Lack of ability to perform mathematical functions, usually associated with neurological dysfunction or brain damage.

Dys-diadochokinesia.

Impairment of ability to perform rapid alternating movements, a symptom of cerebellar disease

Dysesthesia.

A persistent, painful sensation, produced by gentle stimulation, that often occurs after destruction of CNS pathways.

Dysgraphia

Extremely poor handwriting or the inability to perform the motor movements required for handwriting. The condition is often associated with neurological dysfunction.

Dyskinesia

Impairment of the ability to move resulting in fragmentary or incomplete movements. Caused by partial impairment of the coordination of voluntary muscles, which results in obvious clumsy movements and poor physical control.

Dyslexia

A type of learning disability where, despite conventional classroom experience, a person may have problems remembering and recognizing written letters, numbers, and words, might read backwards, and have poor handwriting. The term is frequently used when neurological dysfunction is suspected as the cause of the reading disability.

Dyslipidemia

A disorder of the amount of lipids in the blood.A primary risk factor for the development of atherosclerosis and subsequent cardiovascular diseases.

Dysmanthia

A difficulty in learning, especially in learning language

Dyspepsia (indigestion)

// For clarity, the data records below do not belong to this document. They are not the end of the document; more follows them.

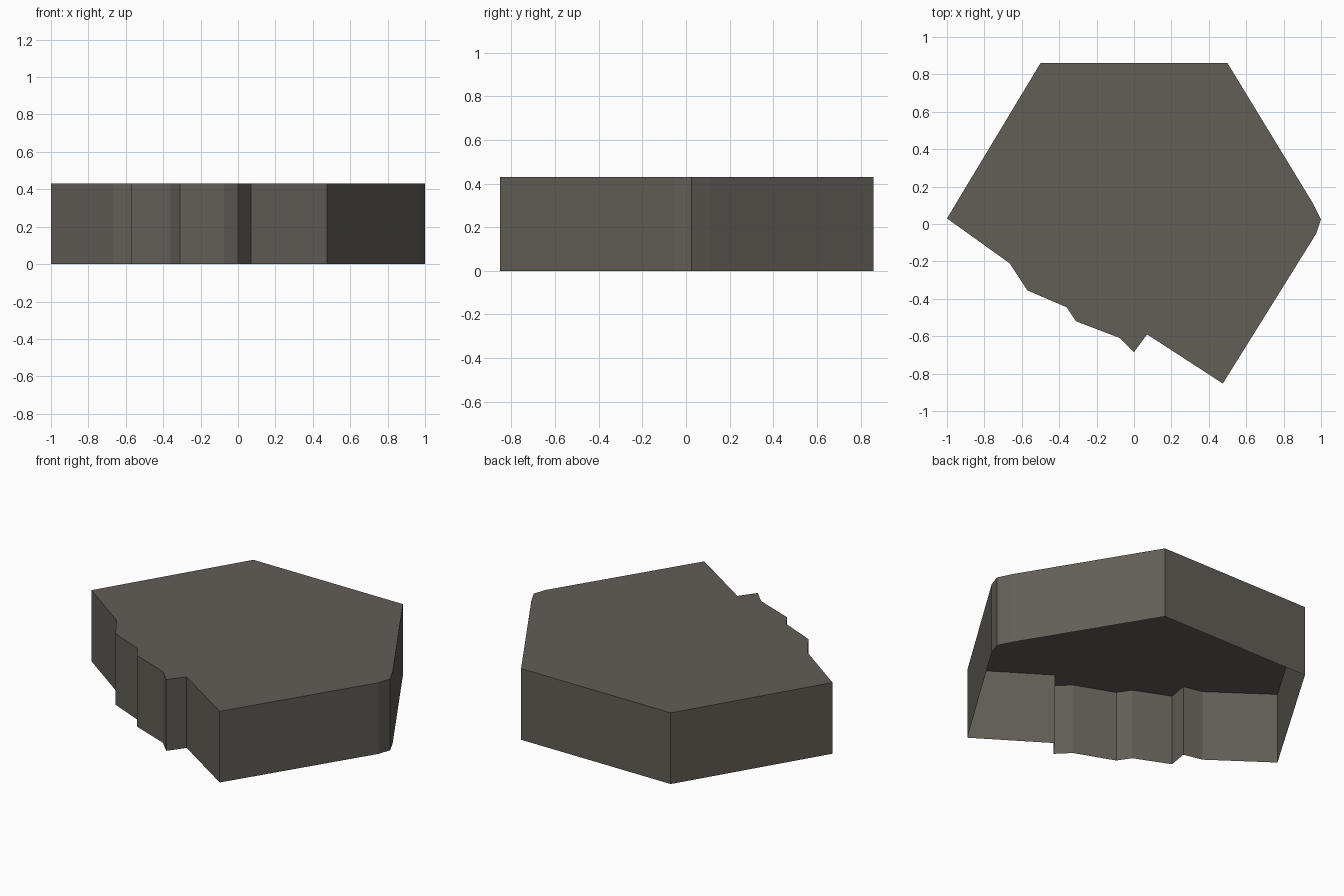
import bpy, bmesh

if "Cube" in bpy.data.objects:
    bpy.data.objects.remove(bpy.data.objects["Cube"])

HEIGHT = 0.43

# Outline seen from above, counter-clockwise: hexagonal slab with one broken edge
outline = [
    (-0.5, 0.86), (-1.0, 0.03),
    # crumbled edge
    (-0.665, -0.21), (-0.55, -0.235), (-0.57, -0.355), (-0.36, -0.445),
    (-0.31, -0.52), (-0.075, -0.61), (0.0, -0.685), (0.07, -0.59),
    # intact corner, then worn right corner
    (0.475, -0.853), (0.975, -0.05), (1.0, 0.025), (0.957, 0.11),
    (0.5, 0.86),
]

stone = bpy.data.materials.new("dark warm grey stone")
stone.diffuse_color = (0.122, 0.112, 0.095, 1.0)
stone.use_nodes = True
stone.node_tree.nodes["Principled BSDF"].inputs["Base Color"].default_value = stone.diffuse_color

# Top face and walls; the underside is open
bm = bmesh.new()
low = [bm.verts.new((x, y, 0.0)) for x, y in outline]
high = [bm.verts.new((x, y, HEIGHT)) for x, y in outline]
cap = bm.faces.new(high)
n = len(outline)
for i in range(n):
    j = (i + 1) % n
    bm.faces.new((low[i], low[j], high[j], high[i]))
bmesh.ops.triangulate(bm, faces=[cap])

mesh = bpy.data.meshes.new("broken_hexagon_slab")
bm.to_mesh(mesh)
bm.free()
mesh.materials.append(stone)
slab = bpy.data.objects.new("broken_hexagon_slab", mesh)
bpy.context.collection.objects.link(slab)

A functional disorder of the gastrointestinal tract. Symptoms of dyspepsia as originating from the upper gastrointestinal tract, primarily the stomach and first part of the small intestine. These symptoms include: upper abdominal pain (above the navel), belchingnausea (with or without vomiting), abdominal bloating (the sensation of abdominal fullness without objective distention), early satiety (sensation of fullness after a very small amount of food), and, possibly, abdominal distention (swelling as opposed to bloating).
Most dyspepsia (not due to non-gastrointestinal diseases or drugs) is believed to be due to abnormal function (dysfunction) of the muscles of the organs of the gastrointestinal tract or the nerves controlling the organs.
Many gastrointestinal diseases have been associated with dyspepsia. However, many non-gastrointestinal diseases also have been associated with dyspepsia, e.g., diabetes, thyroid disease, hyperparathyroidism (overactive parathyroid glands), and severe kidney disease. It is unclear, however, how these non-gastrointestinal diseases might cause dyspepsia.
A second important cause of dyspepsia is drugs, e.g., nonsteroidal anti-inflammatory drugs (NSAIDs such as ibuprofen), antibiotics, and estrogens). In fact, most drugs are reported to cause dyspepsia in at least some patients.

Dysphagia

Difficulty in swallowing. A swallowing disorder characterized by difficulty in oral preparation for the swallow, or in moving material from the mouth to the stomach. This also includes problems in positioning food in the mouth.

Dysphoria

An unpleasant mood, such as depression, anxiety, or irritability.

Dyspraxia

Inability to perform coordinated movements, especially speech, with no apparent problem in the muscles or nerves.

Dyssynergia

Disturbance of coordination in closely related muscles.

Dystonia

Acute tonic muscular spasms, often of the tongue, jaw, eyes, and neck, but sometimes of the whole body. Sometimes occurs during the first few days of antipsychotic drug administration.

Dystrophin

Protein in skeletal muscle. It makes up only 0.002% of all protein in skeletal muscle but appears to be vital for proper functioning of the muscle. Sufferers of muscular dystrophy appear to lack dystrophin.